Radford misrepresents magnet school families

In a recent News article regarding segregation in the Buffalo Public Schools, outspoken DPCC President Sam Radford said, “Privileged people are going to see change differently than underprivileged people.” The privileged people he refers to are families in Buffalo magnet schools.

I am a parent of three children attending Olmsted 156, one of the magnet programs cited in a recent civil rights complaint, which Radford has openly supported. I am indeed a privileged person; but not for the reasons he asserts I am. Privilege comes from taking the responsibility to become actively involved in our children’s schools – wherever they may be – working to initiate change, one small gain at a time.

Before Olmsted, we spent seven years in a non-magnet school. I volunteered daily in classrooms – providing reading support, helping to deal with emotional and behavioral issues, witnessing the effects of poverty, hunger, neglect, fear and a blatant lack of parental involvement on a child’s learning experience. I was privileged to play a part in a proactive, holistic approach to education that took into account all factors affecting success.

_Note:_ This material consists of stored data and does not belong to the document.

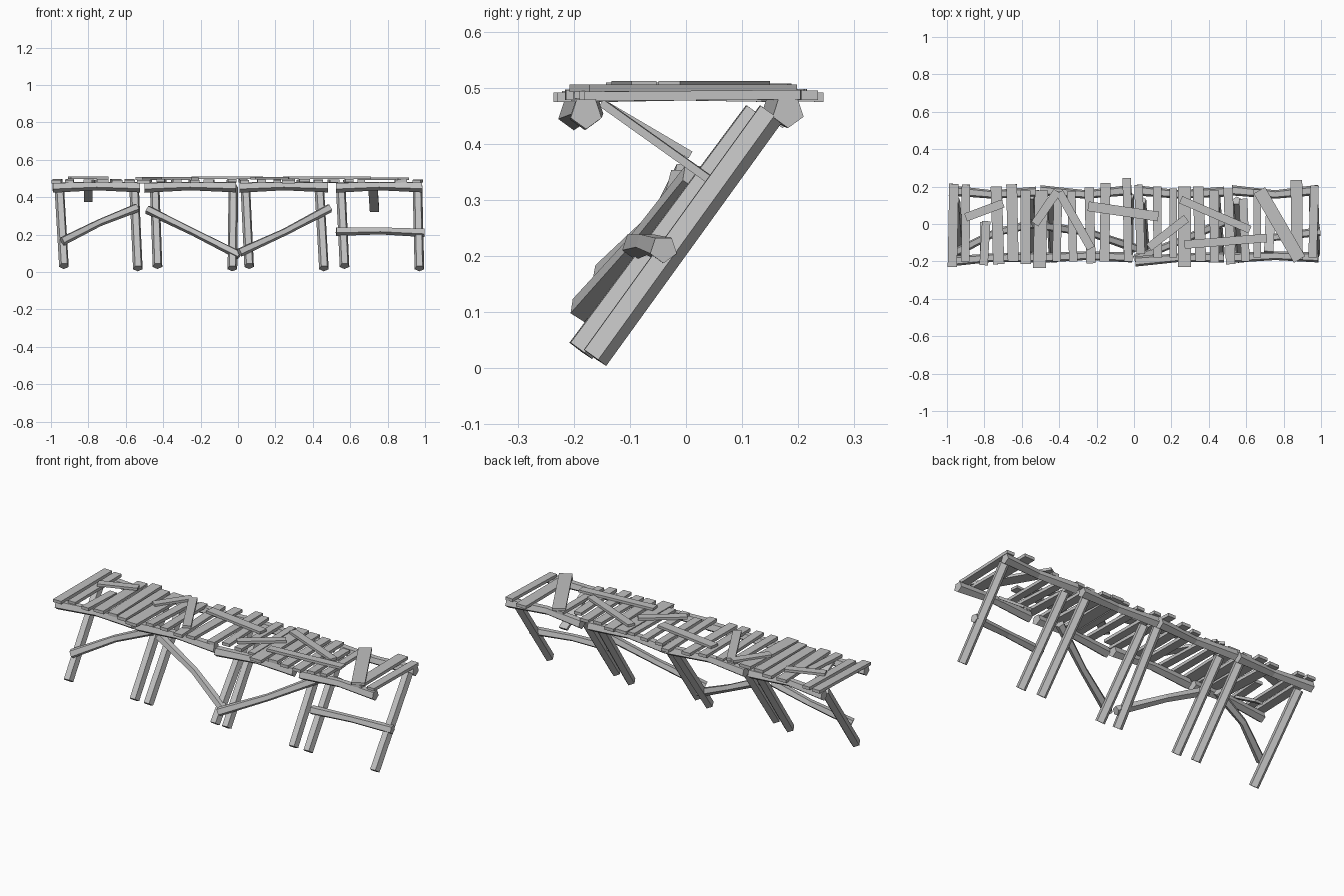
import bpy, bmesh, math, random
from mathutils import Vector

random.seed(4)
if "Cube" in bpy.data.objects:
    bpy.data.objects.remove(bpy.data.objects["Cube"], do_unlink=True)

wood = bpy.data.materials.new("weathered_grey_wood")
wood.use_nodes = True
wood.diffuse_color = (0.53, 0.53, 0.53, 1)
wood.node_tree.nodes["Principled BSDF"].inputs["Base Color"].default_value = (0.53, 0.53, 0.53, 1)


def sweep(name, points, profile, waist=0.82):
    """Run a flat-sided cross-section (side, up) along points, thinner at inner points."""
    points = [Vector(p) for p in points]
    axis = (points[-1] - points[0]).normalized()
    side = axis.cross(Vector((0, 0, 1))).normalized()
    up = side.cross(axis)
    bm = bmesh.new()
    rings = []
    for p in points:
        k = 1 if p in (points[0], points[-1]) else waist
        rings.append([bm.verts.new(p + (side * s + up * u) * k) for s, u in profile])
    n = len(profile)
    for a, b in zip(rings, rings[1:]):
        for i in range(n):
            j = (i + 1) % n
            bm.faces.new((a[i], a[j], b[j], b[i]))
    bm.faces.new(rings[0])
    bm.faces.new(rings[-1])
    bmesh.ops.recalc_face_normals(bm, faces=bm.faces)
    mesh = bpy.data.meshes.new(name)
    bm.to_mesh(mesh)
    bm.free()
    mesh.materials.append(wood)
    obj = bpy.data.objects.new(name, mesh)
    bpy.context.collection.objects.link(obj)


def pentagon(r):
    # five-sided log, one corner pointing down
    return [(r * math.sin(k * math.tau / 5), -r * math.cos(k * math.tau / 5)) for k in range(5)]


def board(w, t=0.017):
    return [(-w / 2, -t / 2), (w / 2, -t / 2), (w / 2, t / 2), (-w / 2, t / 2)]


# Slanted legs: top x, bottom x
legs = [(-.955, -.93), (-.555, -.535), (-.445, -.43), (-.025, -.03),
        (.04, .06), (.435, .46), (.55, .57), (.96, .97)]
for i, (xt, xb) in enumerate(legs):
    back = -.025 if i % 2 == 0 else 0
    sweep(f"leg_{i + 1}", [(xb, -.164 + back, .02 - back / 2), (xt, .15 + back, .455)], pentagon(.027))

# Long beams under both deck edges, each slightly bowed
for i, (x0, x1) in enumerate([(-.99, -.525), (-.5, -.012), (.008, .48), (.525, .985)]):
    mid = (x0 + x1) / 2
    shift = -.02 if i % 2 == 0 else 0
    sweep(f"front_beam_{i + 1}", [(x0, -.18 + shift, .453), (mid, -.17 + shift / 2, .461),
                                  (x1, -.178, .455)], pentagon(.029))
    sweep(f"back_beam_{i + 1}", [(x0, .18, .457), (mid, .158, .463), (x1, .182 + shift / 2, .457)],
          pentagon(.029))

# Braces between the legs
braces = [[(-.94, -.145, .165), (-.74, -.045, .265), (-.54, 0, .345)],
          [(-.485, -.01, .335), (-.24, -.045, .215), (.008, -.13, .09)],
          [(.008, -.185, .105), (.25, -.09, .215), (.49, .015, .342)],
          [(.525, -.09, .218), (.76, -.07, .222), (.996, -.04, .212)]]
for i, path in enumerate(braces):
    sweep(f"leg_brace_{i + 1}", path, pentagon(.025))

# Deck planks: x, width, front y, back y
planks = [(-.967, .05, -.23, .215), (-.9, .045, -.2, .21), (-.797, .045, -.22, .015),
          (-.73, .06, -.215, .2), (-.65, .058, -.2, .212), (-.58, .055, -.215, .18),
          (-.5, .07, -.235, .18), (-.41, .045, -.2, .175), (-.33, .045, -.2, .175),
          (-.235, .05, -.21, .195), (-.155, .052, -.2, .22), (-.035, .045, -.2, .245),
          (.03, .045, -.16, .21), (.125, .045, -.18, .2), (.21, .04, -.18, .19),
          (.27, .07, -.23, .2), (.35, .058, -.2, .2), (.43, .05, -.205, .18),
          (.51, .05, -.215, .19), (.59, .045, -.2, .135), (.66, .04, -.18, .185),
          (.87, .062, -.19, .235), (.96, .045, -.18, .205)]
for i, (x, w, y0, y1) in enumerate(planks):
    skew, dz = random.uniform(-.008, .008), random.uniform(-.004, .004)
    sweep(f"deck_plank_{i + 1}", [(x + skew, y0, .486 + dz), (x - skew, y1, .486 - dz)], board(w))

# Loose boards nailed across the deck: start x, y, end x, y, width, height
loose = [(-.9, .035, -.7, .11, .045, .505), (-.53, 0, -.41, .175, .045, .5),
         (-.4, .17, -.23, -.13, .045, .5), (-.245, .095, .13, .04, .052, .505),
         (.08, -.125, .28, .03, .045, .502), (.25, .13, .62, -.03, .042, .505),
         (.27, -.11, .71, -.075, .045, .505), (.67, .18, .885, -.19, .07, .499)]
for i, (xa, ya, xb, yb, w, z) in enumerate(loose):
    sweep(f"loose_board_{i + 1}", [(xa, ya, z), (xb, yb, z)], board(w, .014))

# Fallen boards hanging below the deck
sweep("fallen_board_left", [(-.8, -.15, .473), (-.8, .008, .38)], board(.045, .014))
sweep("fallen_board_right", [(.72, -.15, .473), (.73, .055, .327)], board(.05, .014))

Radford’s statements misrepresent families in Buffalo magnet schools. Magnet schools were created to meet the needs of students from across the district who exhibited exemplary achievement in schoolwork, standardized and entrance exam scores, and whose accelerated trajectory of achievement was not being met through traditional programs. But Olmsted is still a public school in an impoverished district with a culturally diverse community composed of 28 percent white and 72 percent minority students. The majority of our families struggle to overcome socioeconomic adversity daily. Yet our parental involvement is commendable. Our parents refuse to let hardship dictate their involvement in their children’s education. It is a power and a privilege afforded to all parents; but unfortunately, it is too often missing from our schools.

Amy Cappelli